With warmer weather showing its pretty face, it’s a natural time to get kids outside to play – and according to Angela Hanscom, author of Balanced and Barefoot: How Unrestricted Outdoor Play Makes for Strong, Confident and Capable Children, that’s exactly what they need. At AZ+A, we couldn’t agree more (and this is why we use our own outdoor play space whenever possible)!
In an interview with CBC Radio, Hanscom says children are struggling to develop strength and balance. Why? Because they play outside far less than children did 30 years ago. This lack of play time has also brought about a shift in children’s behavior. The child that can’t seem to pay attention or constantly squirms in his seat? He most likely needs some outdoor play.
Outdoor play is instrumental in:
- developing strength
- understanding reflexes
- improving concentration
- good balance
More and more children are presenting with sensory issues these days. They are not moving like they did in years past. It is rare to find children rolling down hills, spinning in circles just for fun, or climbing trees at great heights. In fact, our society often discourages this type of play due to liability issues and fear of falls.
And while it’s tempting to hover over our children, set a short time limit or issue a list of outside play dos and don’ts, it’s critical for parents to refrain from imposing those limitations. Why? Given the time and freedom play without a list of “rules”, kids intuitively engage in the activities their bodies need most. Jumping, spinning, digging and hanging on monkey bars all contribute to healthy development. Not to mention, nature is the ultimate sensory experience!
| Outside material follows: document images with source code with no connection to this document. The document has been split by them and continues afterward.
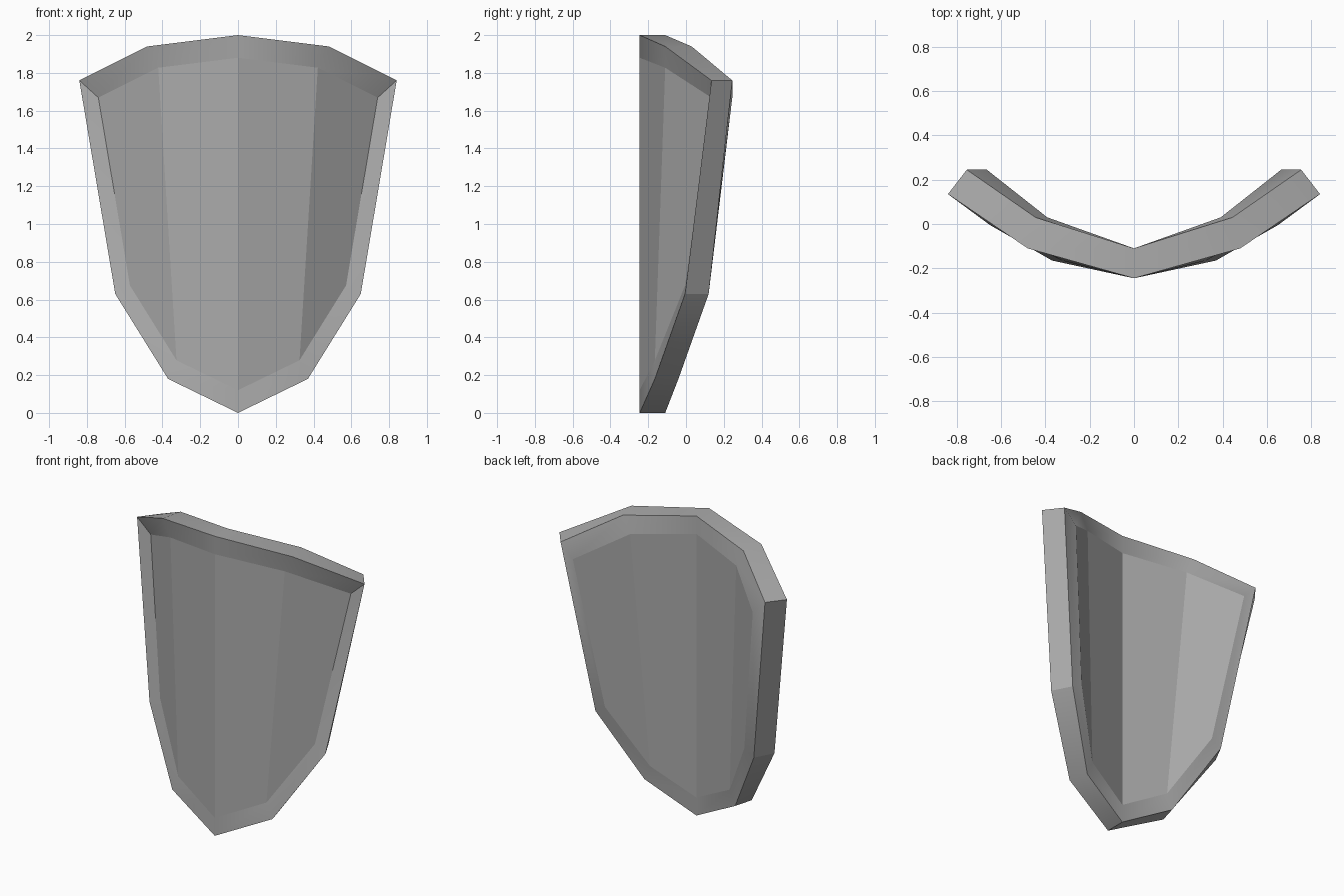
import bpy, bmesh, math

cube = bpy.data.objects.get("Cube")
if cube:
    bpy.data.objects.remove(cube, do_unlink=True)

steel = bpy.data.materials.new("plain_grey")
steel.use_nodes = True
grey = (0.4, 0.4, 0.4, 1)
steel.diffuse_color = grey
steel.node_tree.nodes["Principled BSDF"].inputs["Base Color"].default_value = grey

# Half outline, top centre to bottom tip: (x, y, z)
FRONT = [(0, -.245, 2), (.48, -.11, 1.94), (.84, .135, 1.76),
         (.65, -.005, .63), (.37, -.165, .18), (0, -.245, 0)]
BACK = [(0, -.11, 2), (.445, .03, 1.94), (.755, .245, 1.76),
        (.585, .12, .63), (.335, -.04, .18), (0, -.11, 0)]
INSET = 0.88

bm = bmesh.new()


def ring(half, scale):
    """Closed mirrored outline, scaled about mid height."""
    pts = half + [(-x, y, z) for x, y, z in half[-2:0:-1]]
    return [bm.verts.new((x * scale, y, 1 + (z - 1) * scale)) for x, y, z in pts]


rings = [ring(FRONT, INSET), ring(FRONT, 1), ring(BACK, 1), ring(BACK, INSET)]
n = len(rings[0])

# Front rim, outer edge and back rim; the long straight sides stay flat
for k in range(3):
    a, b = rings[k], rings[k + 1]
    for i in range(n):
        j = (i + 1) % n
        face = bm.faces.new((a[i], a[j], b[j], b[i]))
        face.smooth = not (k == 1 and i in (2, 7))

# Faceted panels on both faces
for r in (rings[0], rings[3]):
    for panel in ((0, 1, 4, 5), (1, 2, 3, 4), (0, 5, 6, 9), (9, 6, 7, 8)):
        bm.faces.new([r[i] for i in panel]).smooth = False

bmesh.ops.recalc_face_normals(bm, faces=bm.faces)
for e in bm.edges:
    e.smooth = e.calc_face_angle(0) < math.radians(40)

mesh = bpy.data.meshes.new("shield_body")
bm.to_mesh(mesh)
bm.free()
mesh.materials.append(steel)
shield = bpy.data.objects.new("shield_body", mesh)
bpy.context.collection.objects.link(shield)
Activities such as climbing trees, playing in mud puddles, swinging and even building forts can be simulated indoors in sensory gyms and by working with pediatric occupational therapists, but when children engage in these activities outdoors, all of their senses are engaged – and their lives are that much richer.
“My recommendation is at least three hours of outdoor play a day and do whatever you can to just get the kids outside.” Angela Hanscom